A quick post today, inspired by this one. JB's classification is more straightforward than mine; I would like to detail it further, although many examples below would fit in his 4 categories.
So, do you need an alternate rule for armor in D&D? Here is what armor can do for you in different games, specially D&D and similar.
1 - Armor Class - Makes you less likely to be hit (example: traditional AC, as seem in classic D&D).
2 - Damage Reduction - Reduces damage dealt to you (example: this and lots of other RPGs).
3 - Damage Division - Divides damage dealt to you (example: resistance in D&D 5e).
4 - Damage Conversion - changes damage from one type to another; slashing to bludgeoning, etc (example: GURPS does this IIRC).
5 - Ablative armor - Gives you extra HP (example: The Black Hack).
6 - Free pass - gives you immunity against one or more attacks, regardless of damage (example: shields shall be splintered, Fate).
7 - Life-saver - allows you a saving throw against damage (example: WHFRP, see JB's post).
8 - (Low) Damage Threshold - ignore damage up to a point; for example, armor 3 would completely protect you from 1, 2 or 3 points of damage, but if you take 4 points it isn't reduced (example: Dragon Warriors uses a reversed version of this, I think).
9 - (High) Damage Threshold - protects you against damage after a point (example: I have never seem this used, nor do I think it is a good idea, but I had a house rule in OD&D that used exploding d6s for damage, unless you were using a helmet).
9 - Critical protection - protects you against critical hits or make them less deadly (Rolemaster)

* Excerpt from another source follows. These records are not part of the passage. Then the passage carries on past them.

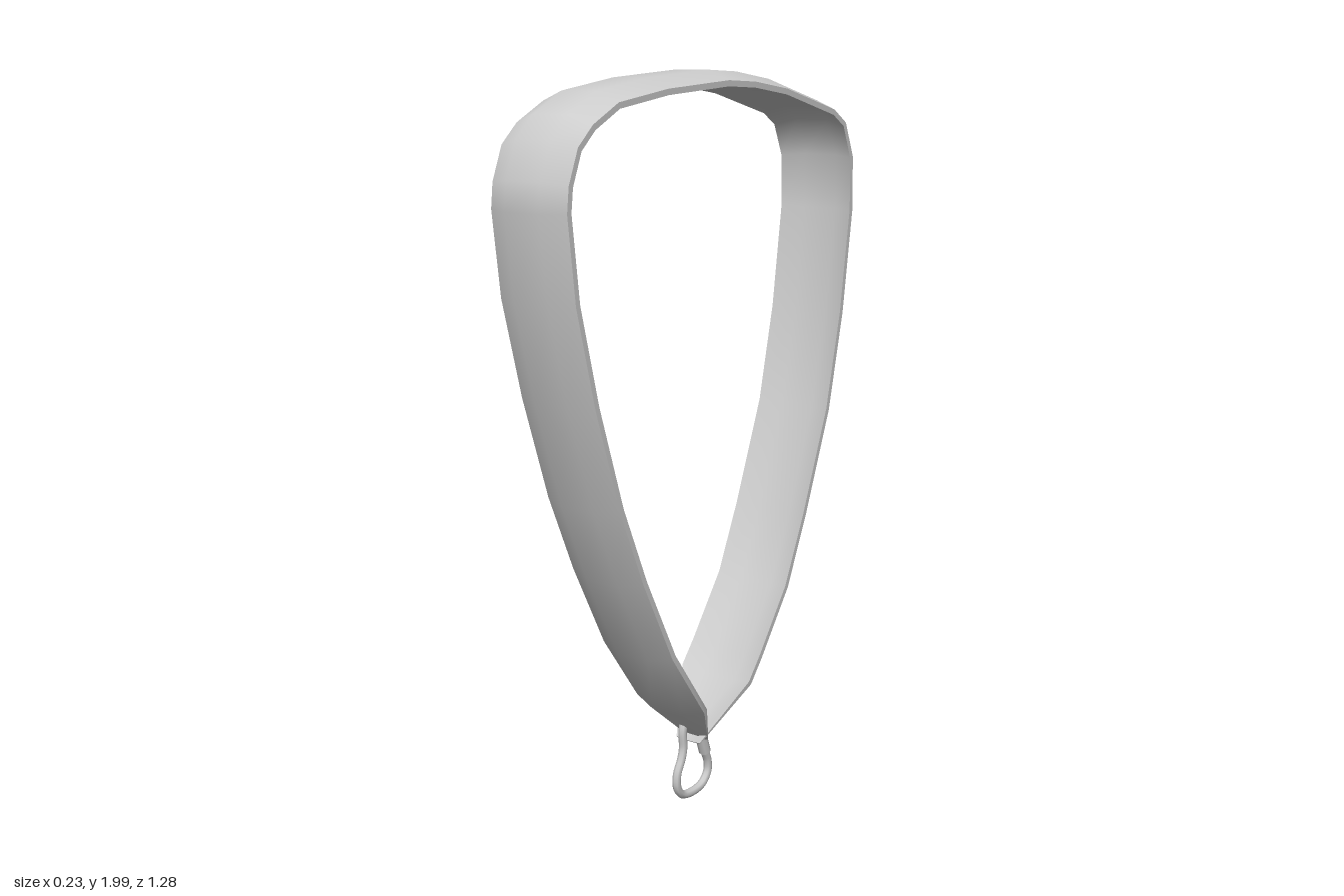
import * as THREE from 'three';

const grey = new THREE.MeshStandardMaterial({ color: 0xcccccc, side: THREE.DoubleSide });

// Centre line of the strap's outer face as [z, y], front tip over the top to back tip
const PATH = [
  [-0.018, 0.18], [0.117, 0.305], [0.26, 0.507], [0.38, 0.745], [0.47, 0.957], [0.557, 1.227],
  [0.62, 1.477], [0.645, 1.69], [0.637, 1.76], [0.6, 1.85], [0.54, 1.905], [0.44, 1.955], [0.25, 1.983],
  [0, 2], [-0.12, 1.995], [-0.27, 1.975], [-0.51, 1.915], [-0.583, 1.87], [-0.63, 1.765],
  [-0.635, 1.61], [-0.594, 1.318], [-0.53, 1.042], [-0.415, 0.75], [-0.325, 0.555],
  [-0.195, 0.38], [-0.14, 0.315], [0.012, 0.18],
];

// Bowed cross-section at one path point: outer face left to right, inner face back
function section(i) {
  const [z, y] = PATH[i];
  const a = PATH[Math.max(i - 1, 0)], b = PATH[Math.min(i + 1, PATH.length - 1)];
  const len = Math.hypot(b[0] - a[0], b[1] - a[1]);
  const nz = (b[1] - a[1]) / len, ny = -(b[0] - a[0]) / len;
  const tip = i === 0 || i === PATH.length - 1;
  const half = tip ? 0.04 : 0.115;
  const bow = tip ? 0.004 : 0.025, thick = tip ? 0.004 : 0.015;
  const point = (u, depth) => {
    const d = depth + (Math.abs(u) === 1 ? bow : 0);
    return [u * half, y - ny * d, z - nz * d];
  };
  const cols = [-1, -0.45, 0.45, 1];
  return [...cols.map(u => point(u, 0)), ...cols.reverse().map(u => point(u, thick))];
}

function strapGeometry() {
  const rows = PATH.map((_, i) => section(i));
  const pos = [], index = [];
  // Separate runs keep the long edges sharp and the faces smooth
  for (const run of [[0, 1, 2, 3], [3, 4], [4, 5, 6, 7], [7, 0]]) {
    const base = pos.length / 3, n = run.length;
    rows.forEach((row, r) => {
      run.forEach(k => pos.push(...row[k]));
      if (r === 0) return;
      for (let c = 0; c < n - 1; c++) {
        const p = base + (r - 1) * n + c, q = p + n;
        index.push(p, p + 1, q + 1, p, q + 1, q);
      }
    });
  }
  // End caps
  [rows[0], rows[rows.length - 1]].forEach((row, e) => {
    const base = pos.length / 3;
    row.forEach(p => pos.push(...p));
    for (let c = 0; c < 3; c++) {
      const a = base + c, b = a + 1, d = base + 7 - c, f = d - 1;
      if (e) index.push(a, b, f, a, f, d);
      else index.push(a, f, b, a, d, f);
    }
  });
  const g = new THREE.BufferGeometry();
  g.setAttribute('position', new THREE.Float32BufferAttribute(pos, 3));
  g.setIndex(index);
  g.computeVertexNormals();
  return g;
}

export function createModel() {
  const model = new THREE.Group();
  const add = (name, geometry) => {
    const mesh = new THREE.Mesh(geometry, grey);
    mesh.name = name;
    model.add(mesh);
    return mesh;
  };

  add('strap', strapGeometry());

  // Pear-shaped clip, narrow at the top and round at the bottom, as [z, y]
  const clip = [
    [0, 0.263], [0.03, 0.252], [0.042, 0.222], [0.04, 0.17], [0.048, 0.14], [0.068, 0.1],
    [0.068, 0.062], [0.045, 0.032], [0, 0.022], [-0.05, 0.03], [-0.075, 0.058], [-0.075, 0.092],
    [-0.055, 0.135], [-0.043, 0.17], [-0.043, 0.222], [-0.03, 0.252],
  ].map(([z, y]) => new THREE.Vector3(0, y, z));
  add('clipRing', new THREE.TubeGeometry(new THREE.CatmullRomCurve3(clip, true), 64, 0.012, 8, true));

  // Small sleeve where the clip's gate closes
  const gate = new THREE.LineCurve3(new THREE.Vector3(0, 0.172, -0.045), new THREE.Vector3(0, 0.122, -0.063));
  add('clipGateSleeve', new THREE.TubeGeometry(gate, 1, 0.017, 8, false));

  return model;
}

10 - Damage immunity - fully protects you from some types of weapons or special attacks (haven't seem it in a game, although it might be "realistic" in some cases, or might be caused by damage reduction - the fight of Sir Barristan against a Dothraki in ASOIF comes to mind).
... but if armor is so useful, why isn't everyone using it?
1 - Too expensive.
2 - Too heavy.
3 - Slows you down (not necessarily the same as #2).
4 - Too hot.
5 - Too conspicuous.
6 - Too wimpy.
7 - Too hard to find.
8 - Not allowed (because of social class, etiquette of other reasons).
9 - Gets in the way of your spells, skills, sight, hearing, swimming, or even fighting accuracy.
10 - Requires a special class, skill or feat.
There is still lots of possibilites around... Attacking hard armor bare-handed hurts your hand in GURPS, and rigid armor stops arm locks, among other things. More exotic ideas would include spiky or fiery armor that damages opponents, mirror armor to confuse foes and fight the medusa, mechanical or biological armor, etc.
What did I forget? Let me know in the comments!
BTW: Do you like any of these? Or some combination of them? Consider writing it down in one single page. The images in this post are on the public domain in the US, as far as I know, so you can use them if you want (the artist is Walter Crane).